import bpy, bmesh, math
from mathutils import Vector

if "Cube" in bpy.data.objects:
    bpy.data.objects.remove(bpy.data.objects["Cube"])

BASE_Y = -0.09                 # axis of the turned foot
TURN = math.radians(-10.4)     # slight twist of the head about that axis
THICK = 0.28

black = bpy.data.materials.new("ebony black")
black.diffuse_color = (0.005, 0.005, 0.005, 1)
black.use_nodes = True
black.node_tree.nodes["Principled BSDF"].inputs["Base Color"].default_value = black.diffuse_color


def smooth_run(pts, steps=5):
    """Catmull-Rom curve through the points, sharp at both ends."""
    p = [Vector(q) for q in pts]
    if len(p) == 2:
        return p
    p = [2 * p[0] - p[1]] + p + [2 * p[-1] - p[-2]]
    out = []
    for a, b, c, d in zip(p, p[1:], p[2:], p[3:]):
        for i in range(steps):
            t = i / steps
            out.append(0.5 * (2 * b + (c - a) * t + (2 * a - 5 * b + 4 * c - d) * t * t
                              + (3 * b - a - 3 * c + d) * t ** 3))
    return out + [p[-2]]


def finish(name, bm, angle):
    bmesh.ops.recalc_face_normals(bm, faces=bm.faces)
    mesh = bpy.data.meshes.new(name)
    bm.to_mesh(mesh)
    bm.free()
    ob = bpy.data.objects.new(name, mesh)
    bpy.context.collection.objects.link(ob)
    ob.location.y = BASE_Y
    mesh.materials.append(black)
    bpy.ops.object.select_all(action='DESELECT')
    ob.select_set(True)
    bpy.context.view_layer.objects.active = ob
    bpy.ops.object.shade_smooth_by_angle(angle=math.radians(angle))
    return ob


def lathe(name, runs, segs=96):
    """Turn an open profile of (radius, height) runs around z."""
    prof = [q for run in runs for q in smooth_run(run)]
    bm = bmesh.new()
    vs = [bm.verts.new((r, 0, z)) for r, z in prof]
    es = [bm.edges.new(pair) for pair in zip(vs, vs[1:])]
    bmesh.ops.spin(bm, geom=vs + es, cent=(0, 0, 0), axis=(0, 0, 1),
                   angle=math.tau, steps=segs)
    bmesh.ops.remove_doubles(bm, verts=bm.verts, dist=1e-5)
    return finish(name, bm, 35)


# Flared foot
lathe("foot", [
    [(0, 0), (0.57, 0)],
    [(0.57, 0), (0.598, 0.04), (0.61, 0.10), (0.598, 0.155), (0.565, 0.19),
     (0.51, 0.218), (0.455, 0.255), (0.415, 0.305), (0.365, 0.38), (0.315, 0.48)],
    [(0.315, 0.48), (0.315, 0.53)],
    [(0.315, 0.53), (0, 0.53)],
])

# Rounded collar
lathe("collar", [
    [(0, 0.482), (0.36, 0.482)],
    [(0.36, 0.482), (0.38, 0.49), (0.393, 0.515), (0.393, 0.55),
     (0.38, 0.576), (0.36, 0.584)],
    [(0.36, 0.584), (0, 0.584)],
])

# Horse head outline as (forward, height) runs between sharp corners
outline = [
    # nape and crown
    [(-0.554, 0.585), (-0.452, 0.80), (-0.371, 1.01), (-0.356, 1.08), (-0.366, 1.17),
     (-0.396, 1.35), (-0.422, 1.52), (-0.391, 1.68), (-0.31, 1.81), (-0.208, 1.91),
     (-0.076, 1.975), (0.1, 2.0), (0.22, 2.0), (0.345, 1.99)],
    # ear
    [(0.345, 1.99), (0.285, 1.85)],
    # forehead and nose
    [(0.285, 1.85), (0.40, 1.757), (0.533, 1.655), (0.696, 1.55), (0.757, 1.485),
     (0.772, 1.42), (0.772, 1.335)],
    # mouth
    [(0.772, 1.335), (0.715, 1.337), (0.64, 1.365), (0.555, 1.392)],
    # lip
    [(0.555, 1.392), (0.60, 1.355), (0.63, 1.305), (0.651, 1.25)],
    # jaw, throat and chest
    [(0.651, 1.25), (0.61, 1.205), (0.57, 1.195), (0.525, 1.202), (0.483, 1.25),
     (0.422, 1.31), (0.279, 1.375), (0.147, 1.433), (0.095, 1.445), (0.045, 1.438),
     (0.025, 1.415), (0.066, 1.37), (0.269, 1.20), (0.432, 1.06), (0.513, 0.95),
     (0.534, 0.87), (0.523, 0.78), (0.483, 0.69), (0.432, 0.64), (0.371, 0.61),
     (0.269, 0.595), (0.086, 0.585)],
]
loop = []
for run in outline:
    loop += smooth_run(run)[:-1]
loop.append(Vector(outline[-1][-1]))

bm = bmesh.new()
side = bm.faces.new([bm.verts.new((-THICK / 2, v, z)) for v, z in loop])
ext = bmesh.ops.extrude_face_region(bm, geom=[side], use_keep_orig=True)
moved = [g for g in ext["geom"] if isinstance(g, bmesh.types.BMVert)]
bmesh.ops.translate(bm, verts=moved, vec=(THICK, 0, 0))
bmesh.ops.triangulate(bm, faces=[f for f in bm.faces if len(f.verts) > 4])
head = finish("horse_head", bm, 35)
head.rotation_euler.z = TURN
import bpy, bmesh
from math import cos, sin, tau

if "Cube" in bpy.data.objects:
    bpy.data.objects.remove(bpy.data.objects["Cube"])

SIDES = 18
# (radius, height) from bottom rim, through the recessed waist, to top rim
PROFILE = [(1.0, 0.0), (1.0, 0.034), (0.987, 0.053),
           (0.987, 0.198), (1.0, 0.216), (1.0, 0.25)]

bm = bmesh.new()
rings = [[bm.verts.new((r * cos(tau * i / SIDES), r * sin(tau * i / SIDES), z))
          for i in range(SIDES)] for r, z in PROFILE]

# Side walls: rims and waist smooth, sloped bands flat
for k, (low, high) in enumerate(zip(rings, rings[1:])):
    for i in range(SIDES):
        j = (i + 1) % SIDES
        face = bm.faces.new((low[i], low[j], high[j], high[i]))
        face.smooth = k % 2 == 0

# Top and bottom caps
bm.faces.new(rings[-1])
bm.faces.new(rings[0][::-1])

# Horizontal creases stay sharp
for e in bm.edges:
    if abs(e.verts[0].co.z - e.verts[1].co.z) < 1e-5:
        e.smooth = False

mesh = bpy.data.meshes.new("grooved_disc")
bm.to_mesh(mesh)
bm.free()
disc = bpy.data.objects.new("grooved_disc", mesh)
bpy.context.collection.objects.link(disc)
____
* **What the task asks**
Pull every line containing the word "SIDES" out of the material and copy it.

* **Task response**
SIDES = 18
rings = [[bm.verts.new((r * cos(tau * i / SIDES), r * sin(tau * i / SIDES), z))
          for i in range(SIDES)] for r, z in PROFILE]
    for i in range(SIDES):
        j = (i + 1) % SIDES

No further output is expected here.